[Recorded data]
- Opening Delimiter -

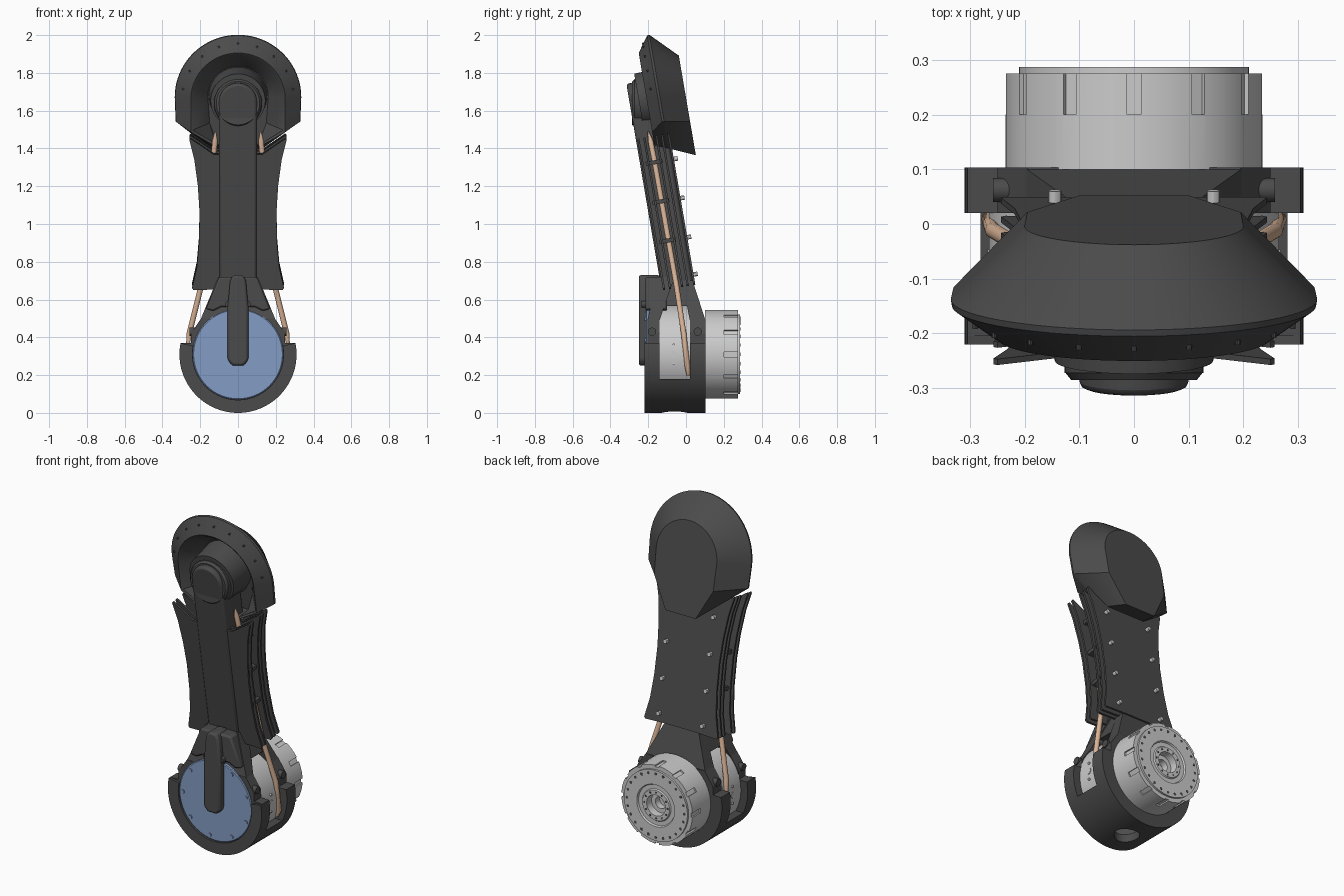
import bpy, bmesh
from math import sin, cos, pi, radians
from mathutils import Vector, Matrix

if "Cube" in bpy.data.objects:
    bpy.data.objects.remove(bpy.data.objects["Cube"])

CZ = 0.31                                    # height of the lower joint axis
TILT = Matrix.Translation((0, 0, CZ)) @ Matrix.Rotation(radians(9.7), 4, 'X')   # leaning arm frame
FLAT = Matrix.Identity(4)


def material(name, rgb):
    m = bpy.data.materials.new(name)
    m.diffuse_color = (*rgb, 1)
    m.use_nodes = True
    m.node_tree.nodes["Principled BSDF"].inputs["Base Color"].default_value = m.diffuse_color
    return m


DARK = material("dark_shell", (0.07, 0.07, 0.07))
BLUE = material("blue_cover", (0.23, 0.34, 0.56))
COPPER = material("copper", (0.72, 0.47, 0.32))


def finish(name, bm, mat, frame=FLAT, bevel=0):
    bmesh.ops.recalc_face_normals(bm, faces=bm.faces[:])
    me = bpy.data.meshes.new(name)
    bm.to_mesh(me)
    bm.free()
    me.transform(frame)
    ob = bpy.data.objects.new(name, me)
    bpy.context.collection.objects.link(ob)
    if mat:
        me.materials.append(mat)
    if bevel:
        b = ob.modifiers.new("bevel", 'BEVEL')
        b.width, b.segments, b.limit_method = bevel, 2, 'ANGLE'
    return ob


def loft(name, sections, mat=None, frame=FLAT, bevel=0):
    bm = bmesh.new()
    rows = [[bm.verts.new(p) for p in s] for s in sections]
    n = len(rows[0])
    for a, b in zip(rows, rows[1:]):
        for i in range(n):
            j = (i + 1) % n
            bm.faces.new((a[i], a[j], b[j], b[i]))
    bm.faces.new(rows[0])
    bm.faces.new(rows[-1])
    return finish(name, bm, mat, frame, bevel)


def plate(name, pts, y0, y1, mat=None, frame=FLAT, bevel=0):
    return loft(name, [[(x, y, z) for x, z in pts] for y in (y0, y1)], mat, frame, bevel)


def arc(r, a0, a1, n, cz=CZ):
    return [(r * cos(radians(a0 + (a1 - a0) * i / n)), cz + r * sin(radians(a0 + (a1 - a0) * i / n)))
            for i in range(n + 1)]


def lathe(name, profile, mat=None, n=64):
    return loft(name, [[(x, y, z) for x, z in arc(r, 0, 360, n)[:-1]] for r, y in profile], mat)


def rods(name, items, mat=None, frame=FLAT, seg=16):
    """items: (start, end, start radius, end radius)"""
    bm = bmesh.new()
    for p, q, r0, r1 in items:
        p, q = Vector(p), Vector(q)
        m = Matrix.Translation((p + q) / 2) @ (q - p).to_track_quat('Z', 'Y').to_matrix().to_4x4()
        bmesh.ops.create_cone(bm, cap_ends=True, segments=seg, radius1=r0, radius2=r1,
                              depth=(q - p).length, matrix=m)
    return finish(name, bm, mat, frame)


def boxes(name, items, mat=None, frame=FLAT):
    """items: (centre, size, rotation about y)"""
    bm = bmesh.new()
    for c, s, rot in items:
        m = Matrix.Translation(c) @ Matrix.Rotation(rot, 4, 'Y') @ Matrix.Diagonal((*s, 1))
        bmesh.ops.create_cube(bm, size=1, matrix=m)
    return finish(name, bm, mat, frame)


def cut(ob, cutter):
    m = ob.modifiers.new("cut", 'BOOLEAN')
    m.operation, m.object, m.solver = 'DIFFERENCE', cutter, 'EXACT'
    cutter.hide_render = True
    cutter.hide_viewport = True


def mirror(half):
    return half + [(-x, z) for x, z in reversed(half)]


def ring(n, r, a0=0):
    return [(r * cos(a0 + i * 2 * pi / n), CZ + r * sin(a0 + i * 2 * pi / n)) for i in range(n)]


# Lower joint housing: two flanges, a front rim and a belly between them
flange = arc(0.31, 11, -191, 56) + [(-0.25, 0.37), (-0.25, 0.42), (-0.195, 0.5), (0.195, 0.5), (0.25, 0.42), (0.25, 0.37)]
plate("front_flange", flange, -0.205, -0.14, DARK)
plate("back_flange", flange, 0.02, 0.103, DARK)
plate("front_rim", arc(0.31, 11, -191, 56) + arc(0.241, -191, 11, 48), -0.22, -0.204, DARK)
belly = plate("belly", arc(0.31, 205, 335, 36), -0.141, 0.021, DARK)
cut(belly, rods("belly_hole_cutter", [((0, -0.06, -0.05), (0, -0.06, 0.055), 0.07, 0.07)], seg=32))
lathe("inner_drum", [(0.265, -0.141), (0.265, 0.021)])

# Front cover with its bolts and the raised centre tab
lathe("front_cover", [(0.24, -0.19), (0.24, -0.209), (0.235, -0.213)], BLUE)
rods("cover_bolts", [((x, -0.219, z), (x, -0.2, z), 0.011, 0.011) for x, z in ring(9, 0.215, 0.35)], BLUE)
tab = mirror([(0.03, 0.25), (0.055, 0.28), (0.055, 0.56), (0.042, 0.70), (0.025, 0.73)])
plate("front_tab", tab, -0.25, -0.14, DARK, bevel=0.012)
rods("tab_screws", [((s * 0.05, -0.236, 0.575), (s * 0.05, -0.18, 0.575), 0.018, 0.018) for s in (-1, 1)], DARK)
legs = mirror([(0.05, 0.56), (0.09, 0.56), (0.13, 0.54), (0.17, 0.55), (0.10, 0.72)])
plate("front_bracket", legs, -0.215, -0.10, DARK, bevel=0.01)


# Yoke tapering from the flanges to the arm
def frustum(name, lo, hi, z0, z1, x0, x1):
    loft(name, [[(-x, y[0], z), (x, y[0], z), (x, y[1], z), (-x, y[1], z)]
                for x, y, z in ((x0, lo, z0), (x1, hi, z1))], DARK)


frustum("yoke_front", (-0.205, -0.14), (-0.15, -0.06), 0.49, 0.72, 0.2, 0.105)
frustum("yoke_back", (0.02, 0.103), (-0.02, 0.035), 0.49, 0.70, 0.2, 0.105)
frustum("yoke_core", (-0.15, 0.03), (-0.13, 0.02), 0.565, 0.70, 0.16, 0.105)
rods("flange_screws", [((s * 0.22, y, 0.43), (s * 0.258, y, 0.43), 0.022, 0.022)
                       for s in (-1, 1) for y in (-0.18, 0.062)], DARK)
rods("drum_ports", [((s * 0.24, -0.065, z), (s * 0.268, -0.065, z), r, r)
                    for s in (-1, 1) for z, r in ((0.31, 0.018), (0.36, 0.007), (0.26, 0.007))])

# Motor on the back with edge notches, hub and bolt circle
motor = lathe("motor", [(0.235, 0.10), (0.235, 0.275), (0.21, 0.275), (0.21, 0.287), (0.125, 0.287),
                        (0.12, 0.277), (0.095, 0.277), (0.09, 0.284), (0.062, 0.284), (0.06, 0.24),
                        (0.035, 0.24), (0.035, 0.2)])
cut(motor, boxes("motor_notch_cutter", [((x, 0.24, z), (0.02, 0.08, 0.026), -i * pi / 6)
                                        for i, (x, z) in enumerate(ring(12, 0.236))]))
rods("motor_bolts", [((x, 0.27, z), (x, 0.2875, z), 0.009, 0.009) for x, z in ring(24, 0.19)], DARK, seg=8)
rods("hub_bolts", [((x, 0.27, z), (x, 0.286, z), 0.006, 0.006) for x, z in ring(12, 0.077)], DARK, seg=8)

# Leaning arm: core bar, layered side fins and back plate
core = [(-0.1, 0.3), (0.1, 0.3)] + arc(0.1, 0, 180, 16, 1.365)
plate("arm_core", core, -0.07, 0.10, DARK, TILT, bevel=0.012)
fin = mirror([(0.09, 0.36), (0.235, 0.355), (0.243, 0.365), (0.218, 0.48), (0.206, 0.62), (0.204, 0.78),
              (0.213, 0.92), (0.232, 1.06), (0.257, 1.16), (0.25, 1.168), (0.13, 1.085), (0.09, 1.085)])
for i, v in enumerate((-0.062, -0.03, 0.035, 0.065, 0.1)):
    plate(f"arm_fin_{i + 1}", fin, v, v + 0.011, DARK, TILT)
heights = (0.41, 0.61, 0.82, 1.03)
rods("back_screws", [((s * 0.145, 0.1, w), (s * 0.145, 0.132, w), 0.012, 0.012)
                     for s in (-1, 1) for w in heights], None, TILT, 12)
boxes("tube_clips", [((s * 0.14, 0.005, w), (0.11, 0.09, 0.022), 0) for s in (-1, 1) for w in heights[1:]], DARK, TILT)

# Copper tubes running up both sides
for s, side in ((1, "right"), (-1, "left")):
    cu = bpy.data.curves.new(f"{side}_tube", 'CURVE')
    cu.dimensions, cu.bevel_depth, cu.bevel_resolution, cu.use_fill_caps = '3D', 0.0145, 3, True
    path = [(0.25, 0.012, 0.2, 0.6), (0.265, 0.008, 0.24, 1), (0.258, -0.012, 0.42, 1), (0.195, -0.05, 0.67, 1),
            (0.16, -0.108, 1.0, 1), (0.13, -0.17, 1.35, 1), (0.122, -0.188, 1.44, 1), (0.12, -0.2, 1.49, 0.25)]
    sp = cu.splines.new('POLY')
    sp.points.add(len(path) - 1)
    for pt, (x, y, z, r) in zip(sp.points, path):
        pt.co, pt.radius = (s * x, y, z, 1), r
    cu.materials.append(COPPER)
    bpy.context.collection.objects.link(bpy.data.objects.new(f"{side}_tube", cu))


# Head shield: hollow hood lofted from the cavity floor, over the rim, to the flat back
def hood(v, r, cx, cw, bx, bw):
    pts = arc(r, 0, 180, 40, 1.365) + [(-cx, cw), (-bx, bw), (bx, bw), (cx, cw)]
    return [(x, v, w) for x, w in pts]


loft("head_shield", [hood(0.13, 0.16, 0.15, 1.22, 0.11, 1.11), hood(0.028, 0.24, 0.24, 1.20, 0.12, 1.125),
                     hood(0.022, 0.25, 0.25, 1.19, 0.13, 1.12), hood(0.082, 0.333, 0.328, 1.235, 0.13, 1.095),
                     hood(0.094, 0.335, 0.33, 1.235, 0.13, 1.09), hood(0.229, 0.2, 0.195, 1.21, 0.1, 1.03)],
     DARK, TILT)
rods("rim_rivets", [((0.295 * cos(a), 0.048, 1.365 + 0.295 * sin(a)), (0.295 * cos(a), 0.06, 1.365 + 0.295 * sin(a)), 0.005, 0.005)
                    for a in (radians(10 + 20 * i) for i in range(9))], DARK, TILT, 8)

# Elbow boss at the top of the arm with its collar
rods("elbow_boss", [((0, -0.06, 1.64), (0, -0.272, 1.64), 0.135, 0.127),
                    ((0, -0.27, 1.64), (0, -0.285, 1.64), 0.127, 0.115)], DARK, seg=48)
rods("elbow_collar", [((0, 0.135, 1.365), (0, -0.02, 1.365), 0.155, 0.145)], DARK, TILT, 40)

# Smooth the curved surfaces, keep the edges crisp
bpy.ops.object.select_all(action='DESELECT')
for ob in bpy.context.scene.objects:
    if ob.type == 'MESH' and not ob.hide_render:
        ob.select_set(True)
        bpy.context.view_layer.objects.active = ob
bpy.ops.object.shade_smooth_by_angle(angle=radians(30))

- Closing Delimiter -

**Work item**
Output only the lines running from the top of the data above to the line with "m.use_nodes = True", inclusive, word for word and without pictures.

**Your solution**
import bpy, bmesh
from math import sin, cos, pi, radians
from mathutils import Vector, Matrix

if "Cube" in bpy.data.objects:
    bpy.data.objects.remove(bpy.data.objects["Cube"])

CZ = 0.31                                    # height of the lower joint axis
TILT = Matrix.Translation((0, 0, CZ)) @ Matrix.Rotation(radians(9.7), 4, 'X')   # leaning arm frame
FLAT = Matrix.Identity(4)


def material(name, rgb):
    m = bpy.data.materials.new(name)
    m.diffuse_color = (*rgb, 1)
    m.use_nodes = True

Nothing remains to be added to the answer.